Now when all the people were baptized, and when Jesus also had been baptized and was praying, the heaven was opened, and the Holy Spirit descended upon him in bodily form like a dove. And a voice came from heaven, “You are my Son, the Beloved; with you I am well pleased.”
Today we commemorate the Baptism of our Lord Jesus. Why did our Lord need to be baptized? He certainly had no sin to be cleansed. He knew that he was one with God the Father and God the Spirit.
In fact, we know from the Scripture we heard this morning that the Father claimed him and pronounced his pleasure in his Son:
In verse 22, we read, “…the Holy Spirit descended upon him in bodily form, as a dove, and a voice came from heaven, “Thou art my beloved Son; with thee I am well pleased.”
Claiming a son as his own is what a father does. Jesus continues to call God his Father during his life on the earth, and taught us to address him as Father when we pray.
St. Paul confirmed it, writing to the Galatians;
“Because you are his sons, God sent the Spirit of his Son into our hearts, the Spirit who calls out, “Abba, Father.””
This has been orthodoxy for a little less than 2000 years, and is likely to stay that way despite the misguided attempts of those who have no imagination.
So, why did our Lord need to be baptized?
In verse 23, which we did not hear today, this was the beginning of Jesus public ministry, when he was about 30 years old. We heard from Luke again in the Acts of the Apostles, that God anointed Jesus with the Holy Spirit and with power.
To anoint, from the Greek language, is to chrismate. This is where we get the word Christ as is associated with Jesus. In Hebrew, the word is messiah. It is at this momemt that Jesus is proclaimed to the world as the Messiah, the Christ, the anointed one.
I think another reason for the baptism was that Jesus was the pioneer and perfecter of our faith.

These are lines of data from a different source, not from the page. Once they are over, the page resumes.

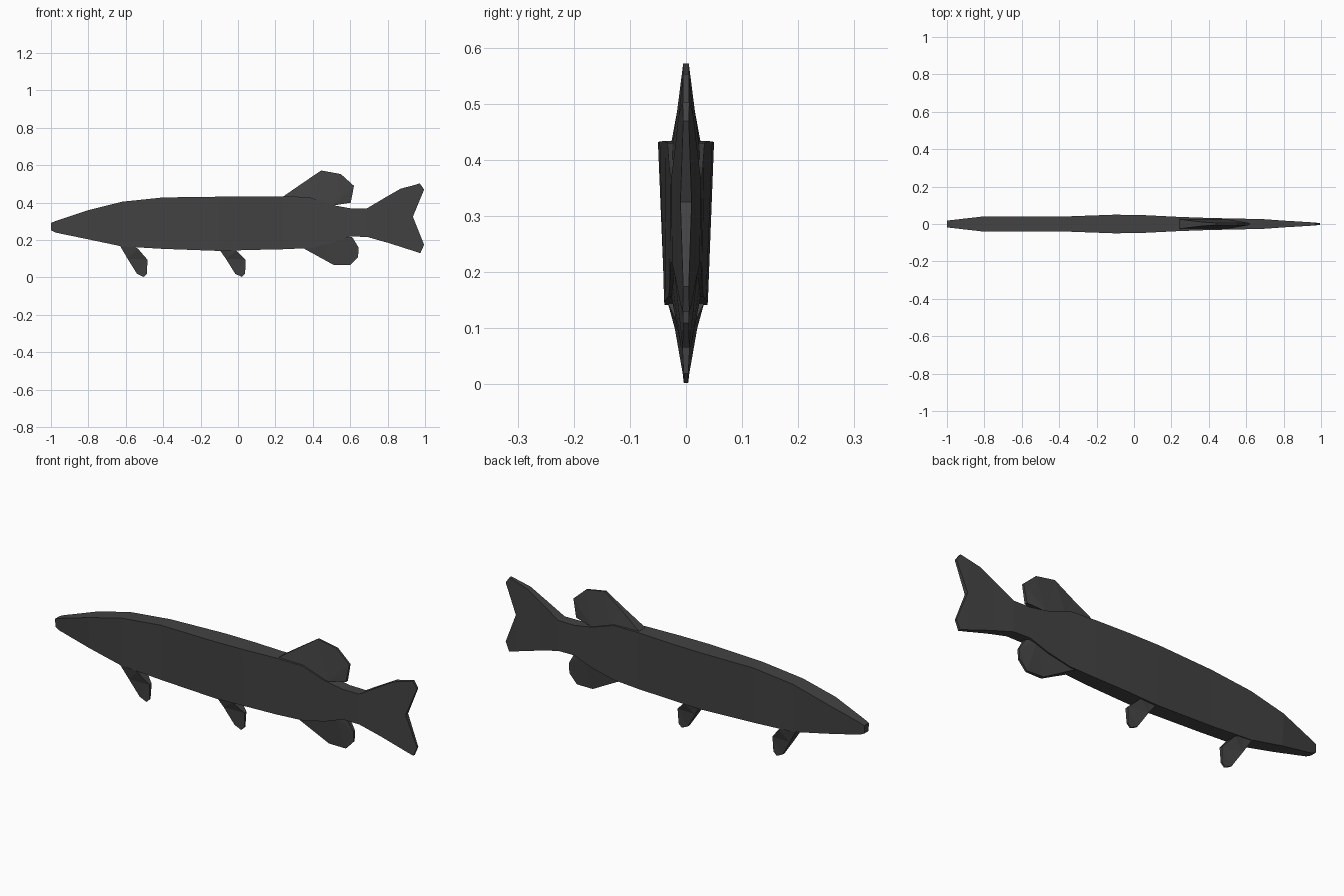
import bpy, bmesh

skin = bpy.data.materials.new("dark grey")
skin.diffuse_color = (0.055, 0.055, 0.055, 1)


def finish(name, bm):
    bmesh.ops.remove_doubles(bm, verts=bm.verts, dist=0.0001)
    bmesh.ops.triangulate(bm, faces=[f for f in bm.faces if len(f.verts) > 4])
    bmesh.ops.recalc_face_normals(bm, faces=bm.faces)
    mesh = bpy.data.meshes.new(name)
    bm.to_mesh(mesh)
    bm.free()
    mesh.materials.append(skin)
    bpy.context.collection.objects.link(bpy.data.objects.new(name, mesh))


def loft(bm, stations):
    """Four-sided rings (x, top z, bottom z, top half width, bottom half width)."""
    rings = []
    for x, zt, zb, wt, wb in stations:
        rings.append([bm.verts.new(p) for p in
                      ((x, -wt, zt), (x, wt, zt), (x, wb, zb), (x, -wb, zb))])
    for a, b in zip(rings, rings[1:]):
        for i in range(4):
            j = (i + 1) % 4
            bm.faces.new((a[i], a[j], b[j], b[i]))
    bm.faces.new(rings[0])
    bm.faces.new(rings[-1])


def fin(name, outline, dx=0.0):
    """Slab from an outline of (x, z, half thickness)."""
    bm = bmesh.new()
    near = [bm.verts.new((x + dx, -t, z)) for x, z, t in outline]
    far = [bm.verts.new((x + dx, t, z)) for x, z, t in outline]
    bm.faces.new(near)
    bm.faces.new(far[::-1])
    for i in range(len(outline)):
        j = (i + 1) % len(outline)
        bm.faces.new((near[i], near[j], far[j], far[i]))
    finish(name, bm)


# Body, from the blunt snout to the tail root
bm = bmesh.new()
loft(bm, [
    (-1.00, 0.292, 0.252, 0.018, 0.016),
    (-0.975, 0.302, 0.240, 0.021, 0.019),
    (-0.80, 0.360, 0.204, 0.041, 0.033),
    (-0.62, 0.405, 0.166, 0.039, 0.037),
    (-0.40, 0.428, 0.153, 0.039, 0.036),
    (-0.10, 0.432, 0.142, 0.050, 0.038),
    (0.06, 0.433, 0.147, 0.047, 0.039),
    (0.24, 0.434, 0.151, 0.038, 0.036),
    (0.38, 0.430, 0.157, 0.033, 0.031),
    (0.50, 0.388, 0.183, 0.030, 0.029),
    (0.60, 0.370, 0.219, 0.028, 0.027),
    (0.69, 0.370, 0.217, 0.026, 0.025),
])
finish("body", bm)

# Tail fin, sharing the body's last ring and splitting into two lobes
bm = bmesh.new()
loft(bm, [
    (0.69, 0.370, 0.217, 0.026, 0.025),
    (0.80, 0.435, 0.186, 0.018, 0.018),
    (0.87, 0.475, 0.164, 0.014, 0.014),
    (0.935, 0.492, 0.143, 0.010, 0.010),
])
finish("tail_fin", bm)
fin("tail_upper_lobe", [(0.935, 0.325, 0.010), (0.995, 0.47, 0.005),
                        (0.972, 0.503, 0.006), (0.935, 0.492, 0.010)])
fin("tail_lower_lobe", [(0.935, 0.325, 0.010), (0.995, 0.175, 0.005),
                        (0.975, 0.130, 0.006), (0.935, 0.143, 0.010)])

# Dorsal fin
fin("dorsal_fin", [
    (0.24, 0.432, 0.026), (0.35, 0.508, 0.012), (0.445, 0.572, 0.005),
    (0.55, 0.553, 0.005), (0.62, 0.490, 0.005), (0.603, 0.400, 0.008),
    (0.51, 0.385, 0.023), (0.40, 0.400, 0.027)])

# Anal fin
fin("anal_fin", [
    (0.35, 0.156, 0.026), (0.51, 0.068, 0.009), (0.60, 0.066, 0.006),
    (0.642, 0.110, 0.005), (0.645, 0.160, 0.006), (0.612, 0.215, 0.012),
    (0.56, 0.222, 0.023), (0.45, 0.190, 0.026)])

# Paired-position belly fins
belly_fin = [
    (-0.63, 0.168, 0.034), (-0.59, 0.100, 0.020), (-0.54, 0.020, 0.006),
    (-0.505, 0.003, 0.004), (-0.487, 0.020, 0.004), (-0.484, 0.095, 0.008),
    (-0.535, 0.154, 0.032), (-0.58, 0.175, 0.034)]
fin("front_belly_fin", belly_fin)
fin("rear_belly_fin", [(x, z if z < 0.14 else z - 0.01, t) for x, z, t in belly_fin], 0.525)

As such, he showed us the way to follow him.
He was baptized, so we are baptized. Jesus was anointed with the Holy Spirit, and we his followers are anointed with the Holy Spirit. He died and rose again, and we will die and rise again. We believe in the resurrection of the body.
Baptism is the first step that every Christian must take. Jesus told Nicodemus that one must be born again, that is born of the flesh, and then born of the Spirit.
Baptism is one of the two sacraments given to us by Jesus, the Holy Eucharist being the other. Once we are baptized, we are able to partake in his body and blood to the nourishment of our souls.
Is Baptism necessary for salvation? This is one of those questions about which many have opinions. Some say it is not necessary, because they believe that only faith in Jesus is required.
While we can learn most of what we need from reading the Bible, we can also take the advice of those learned Fathers of the Church.
St. Augustine of Hippo wrote about baptism and the consequences of original sin. He wrote:
“Hence men are on the one hand born in the flesh liable to sin and death from the first Adam, and on the other hand are born again in baptism associated with the righteousness and eternal life of the second Adam,” that is Jesus Christ.
Because of the sin of Adam, whoever is born of the flesh is in need of spiritual regeneration.
Jesus told his disciples,
“Therefore go and make disciples of all nations, baptizing them in the name of the Father and of the Son and of the Holy Spirit,” (Matthew 28:19.)
We are trying to be obedient to this the best we can.
Baptism is not something we do to earn righteousness and eternal life. It is not a work of the law. It is not some test we have to pass.
Instead, it is something that our Father does through us.
More than just a symbol of a person’s belief in Jesus as Lord and savior, it is the regeneration of one who is spiritually dead because of original sin into someone who is spiritually alive in Christ Jesus.
In the letter of St. Paul to Titus, he wrote:
“[Jesus] saved us, not because of works done by us in righteousness, but according to his own mercy, by the washing of regeneration (baptism) and renewal of the Holy Spirit”
What about the baptism of infants? We know from the Bible that the apostles baptized entire households full of people. And we know from the Old Testament that households generally consisted of the parents, the grandparents, the children, the grand children, plus all of the servants families, as well.
St. Augustine wrote:
“Because they (infants) in a certain sense profess faith by the words of their parents, and they renounce the devil and this world by the profession again of the same parents.” (On Merit and the Forgiveness of Sins, and the Baptism of Infants, Book 1:25)
From the time of the apostles until this day, the elders of the church have baptized all who came to them, or were brought to them, following the commandment of Jesus.
“Unless a man be born again he cannot see the kingdom of God,” said Jesus, and always “let the children come to me.”
The sacrament of Baptism conveys the grace of God the Father to us through this ritual cleansing of our souls, and makes us his children and heirs of his kingdom.
This is our hope of everlasting life. This is our hope of fellowship with the communion of saints. This is our hope of being reunited with our loved ones who have gone before.
On this day when we remember the Baptism of our Lord, we give thanks that he loved us enough to be born and baptized to show us the way to the Father. Amen.